▶ [Task details]:
Copy out again, unchanged, the listing below from the line that has "s.use_cyclic_u = cyclic" through the line that has "def bowl(name, c, radii, cut, t, m, shape=lambda".

▶ [Records]:
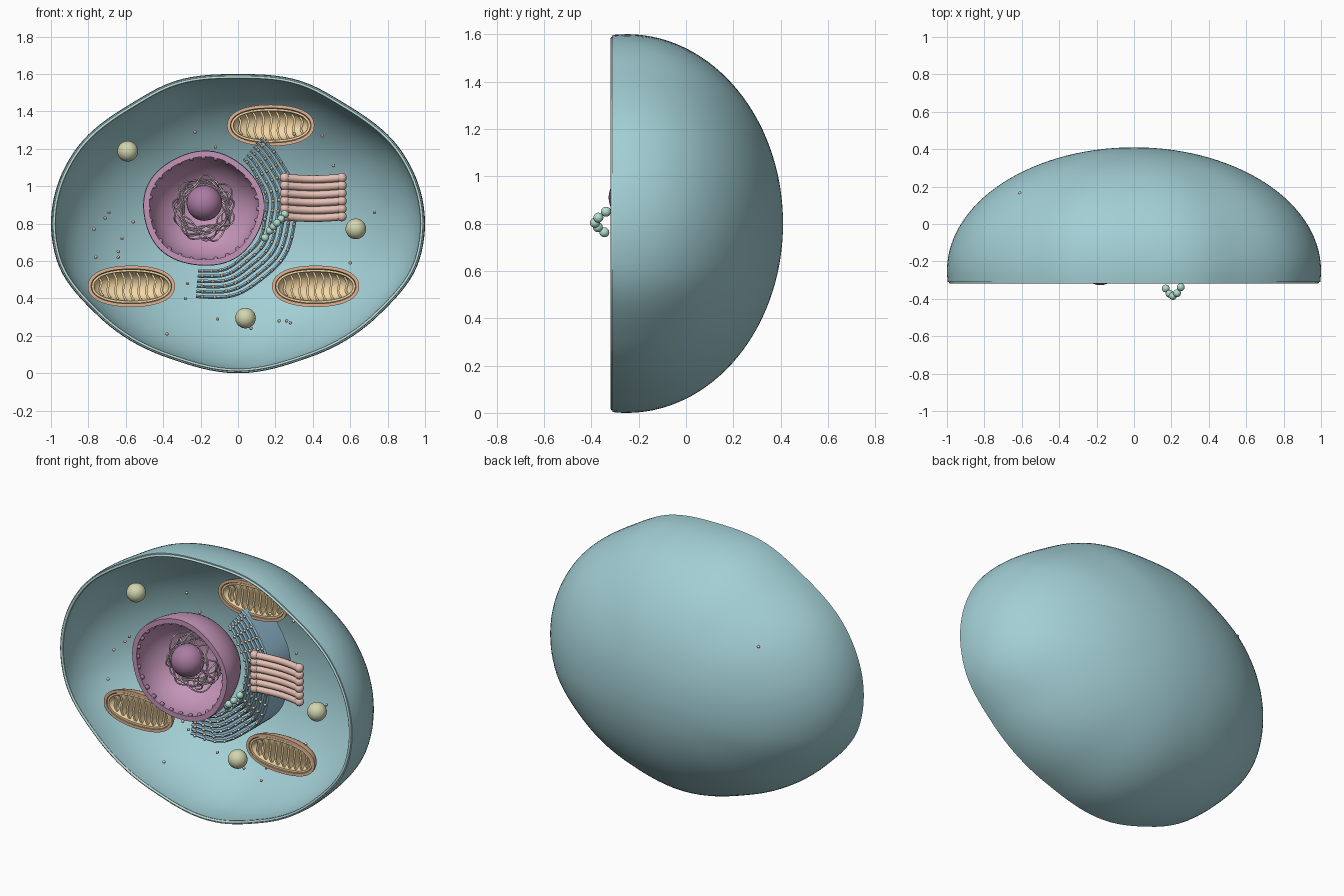
import bpy, bmesh, random
from math import sin, cos, pi, radians, degrees, asin, sqrt
from mathutils import Matrix, Vector

if "Cube" in bpy.data.objects:
    bpy.data.objects.remove(bpy.data.objects["Cube"])

random.seed(4)


def mat(name, rgb):
    m = bpy.data.materials.new(name)
    m.diffuse_color = (*rgb, 1)
    m.use_nodes = True
    m.node_tree.nodes["Principled BSDF"].inputs["Base Color"].default_value = m.diffuse_color
    return m


TEAL = mat("membrane_teal", (.36, .62, .66))
PALE = mat("rim_pale", (.55, .78, .76))
PURPLE = mat("nucleus_purple", (.55, .30, .48))
DARK = mat("nucleolus_purple", (.40, .20, .36))
PINK = mat("chromatin_pink", (.78, .62, .70))
BLUE = mat("reticulum_blue", (.30, .52, .66))
SALMON = mat("golgi_salmon", (.80, .53, .46))
RUST = mat("mito_rust", (.74, .45, .29))
TAN = mat("mito_tan", (.90, .68, .38))
OLIVE = mat("vesicle_olive", (.65, .67, .43))
MINT = mat("chain_mint", (.45, .73, .63))
BEIGE = mat("ribosome_beige", (.85, .68, .50))


def finish(name, bm, m):
    bmesh.ops.recalc_face_normals(bm, faces=bm.faces)
    me = bpy.data.meshes.new(name)
    bm.to_mesh(me)
    bm.free()
    me.shade_smooth()
    me.set_sharp_from_angle(angle=radians(40))
    me.materials.append(m)
    ob = bpy.data.objects.new(name, me)
    bpy.context.collection.objects.link(ob)
    return ob


def balls(name, points, r, m, u=10, v=7):
    bm = bmesh.new()
    for p in points:
        bmesh.ops.create_uvsphere(bm, u_segments=u, v_segments=v, radius=r,
                                  matrix=Matrix.Translation(p))
    return finish(name, bm, m)


def tube(name, paths, r, m, cyclic=False):
    cu = bpy.data.curves.new(name, 'CURVE')
    cu.dimensions = '3D'
    cu.bevel_depth = r
    cu.bevel_resolution = 2
    cu.use_fill_caps = True
    for path in paths:
        s = cu.splines.new('POLY')
        s.points.add(len(path) - 1)
        for pt, p in zip(s.points, path):
            pt.co = (*p, 1)
        s.use_cyclic_u = cyclic
        s.use_smooth = True
    cu.materials.append(m)
    ob = bpy.data.objects.new(name, cu)
    bpy.context.collection.objects.link(ob)
    return ob


def bowl(name, c, radii, cut, t, m, shape=lambda p: 1, seg=96, rings=20):
    """Thick-walled half ellipsoid, open towards -y at y = cut."""
    bm = bmesh.new()
    rows = []
    for k, inset in enumerate((0, t)):
        rx, ry, rz = (r - inset for r in radii)
        a0 = asin((cut - c[1]) / ry)
        layer = []
        for i in range(rings):
            a = a0 + (pi / 2 - a0) * i / rings
            layer.append([bm.verts.new((
                c[0] + rx * cos(a) * cos(p) * (1 + (shape(p) - 1) * cos(a)),
                c[1] + ry * sin(a),
                c[2] + rz * cos(a) * sin(p) * (1 + (shape(p) - 1) * cos(a))))
                for p in (2 * pi * j / seg for j in range(seg))])
        pole = bm.verts.new((c[0], c[1] + ry, c[2]))
        for j in range(seg):
            bm.faces.new((layer[-1][j], layer[-1][(j + 1) % seg], pole))
        rows += layer[::-1] if k == 0 else layer
    for A, B in zip(rows, rows[1:]):
        if A is rows[-1]:
            continue
        for j in range(seg):
            n = (j + 1) % seg
            bm.faces.new((A[j], A[n], B[n], B[j]))
    return finish(name, bm, m)


# Cell membrane: lumpy half shell, outline factor by elevation angle
LUMPS = [(-90, 1), (-66, .972), (-40, .97), (-14, 1), (5, 1), (30, 1.0),
         (53, .985), (73, 1.012), (90, 1)]


def outline(p):
    d = degrees(asin(max(-1, min(1, sin(p)))))
    for (a, fa), (b, fb) in zip(LUMPS, LUMPS[1:]):
        if d <= b:
            s = (d - a) / (b - a)
            return fa + (fb - fa) * (1 - cos(pi * s)) / 2
    return 1


bowl("cell_membrane", (0, -.25, .8), (1, .66, .8), -.31, .022, TEAL, outline, 128, 32)
rim = [(cos(p) * .983 * outline(p), -.311, .8 + .783 * sin(p) * outline(p))
       for p in (2 * pi * i / 128 for i in range(128))]
tube("membrane_rim", [rim], .007, PALE, True)

# Nucleus: envelope, pores, nucleolus and chromatin
NX, NZ = -.184, .88
bowl("nuclear_envelope", (NX, -.27, NZ), (.325, .31, .308), -.31, .03, PURPLE,
     lambda p: 1 + .012 * sin(5 * p + .6), 72, 18)
balls("nuclear_pores", [(NX + .293 * cos(a), -.295, NZ + .277 * sin(a))
                        for a in (2 * pi * i / 28 for i in range(28))], .014, DARK)
balls("nucleolus", [(-.18, -.232, .91)], .095, DARK, 32, 20)
strands = []
for k in range(9):
    tilt = Matrix.Rotation(k * 2 * pi / 9, 3, 'Y') @ Matrix.Rotation(radians(32), 3, 'X')
    R = .15 + .025 * random.random()
    path = []
    for i in range(64):
        a = 2 * pi * i / 64
        r = R + .012 * sin(5 * a + k)
        path.append(tilt @ Vector((r * cos(a), .01 * sin(7 * a), .8 * r * sin(a)))
                    + Vector((NX, -.16, NZ)))
    strands.append(path)
tube("chromatin", strands, .0045, PINK, True)

# Rough reticulum: nested curved sheets around the nucleus, with ribosomes
bm = bmesh.new()
dots = []
for k in range(6):
    def radius(a, k=k):
        return .338 + .026 * k * (1 + .22 * cos(a + .3)) + .005 * sin(9 * a)
    rows, n = [], 72
    for i in range(n + 1):
        a = radians(-95 + 146 * i / n)
        rows.append([bm.verts.new((NX + r * cos(a), y, NZ + r * sin(a)))
                     for r, y in ((radius(a) - .009, -.135), (radius(a), -.143),
                                  (radius(a) + .009, -.135), (radius(a) + .009, .055),
                                  (radius(a), .063), (radius(a) - .009, .055))])
        if i % 4 == 2:
            dots.append((NX + radius(a) * cos(a), -.147, NZ + radius(a) * sin(a)))
    for A, B in zip(rows, rows[1:]):
        for j in range(6):
            m = (j + 1) % 6
            bm.faces.new((A[j], A[m], B[m], B[j]))
    bm.faces.new(rows[0])
    bm.faces.new(rows[-1])
finish("reticulum_sheets", bm, BLUE)
balls("reticulum_ribosomes", dots, .009, BEIGE, 8, 6)

# Golgi stack: six bowed sacs with swollen ends
sacs, ends = [], []
for k in range(6):
    z = .838 + .0415 * k
    sacs.append([(.25 + .305 * i / 12, -.195 + .03 * sin(pi * i / 12),
                  z - .008 * sin(pi * i / 12)) for i in range(13)])
    ends += [(sacs[-1][0]), (sacs[-1][-1])]
tube("golgi_sacs", sacs, .021, SALMON)
balls("golgi_swollen_ends", ends, .026, SALMON, 16, 10)

# Mitochondria: outer and inner bowls with wavy cristae plates
for n, (x, y, z) in enumerate(((.175, -.11, 1.325), (-.57, -.16, .465), (.415, -.18, .465)), 1):
    lens = lambda p: 1 + .02 * cos(4 * p + pi)
    bowl(f"mitochondrion_{n}_outer", (x, y, z), (.238, .12, .113), y, .018, RUST, lens, 48, 10)
    bowl(f"mitochondrion_{n}_inner", (x, y, z), (.217, .1, .092), y + .004, .012, TAN, lens, 48, 10)
    bm = bmesh.new()
    for k in range(9):
        u = -.165 + .33 * k / 8
        h = .082 * sqrt(1 - (u / .215) ** 2)
        deep = .085 * sqrt(1 - (u / .215) ** 2)
        rows = []
        for i in range(11):
            s = -1 + .2 * i
            px = x + u - .012 * s + .009 * sin(pi * s)
            back = y + .02 + (deep - .02) * sqrt(max(0, 1 - s * s))
            rows.append([bm.verts.new((px + dx, yy, z + h * s * .93)) for dx, yy in
                         ((-.006, y + .016), (.006, y + .016), (.006, back), (-.006, back))])
        for A, B in zip(rows, rows[1:]):
            for j in range(4):
                m = (j + 1) % 4
                bm.faces.new((A[j], A[m], B[m], B[j]))
        bm.faces.new(rows[0])
        bm.faces.new(rows[-1])
    finish(f"mitochondrion_{n}_cristae", bm, TAN)

# Vesicles
balls("vesicles", [(-.59, -.15, 1.187), (.63, -.13, .772), (.04, -.06, .295)],
      .055, OLIVE, 28, 18)

# Bead chain arching out in front of the cut
balls("bead_chain", [(.145, -.29, .725), (.17, -.345, .763), (.19, -.373, .785),
                     (.208, -.385, .803), (.23, -.37, .825), (.25, -.338, .85)],
      .021, MINT, 16, 10)

# Free ribosomes scattered in the cytoplasm
SPOTS = [(-.23, 1.29), (.45, 1.27), (.51, 1.11), (.73, .86), (.6, .59), (.28, .27),
         (.26, .28), (.22, .28), (.07, .24), (-.11, .29), (-.38, .21), (-.27, .48),
         (-.28, .40), (-.64, .65), (-.64, .62), (-.62, .72), (-.56, .81), (-.71, .83),
         (-.69, .86), (-.77, .77), (-.76, .62), (.3, 1.28), (-.12, 1.21)]
balls("free_ribosomes", [(x, random.uniform(-.22, 0), z) for x, z in SPOTS]
      + [(-.61, .165, 1.18)], .009, BEIGE, 8, 6)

▶ [Answer to this exercise]:
        s.use_cyclic_u = cyclic
        s.use_smooth = True
    cu.materials.append(m)
    ob = bpy.data.objects.new(name, cu)
    bpy.context.collection.objects.link(ob)
    return ob


def bowl(name, c, radii, cut, t, m, shape=lambda p: 1, seg=96, rings=20):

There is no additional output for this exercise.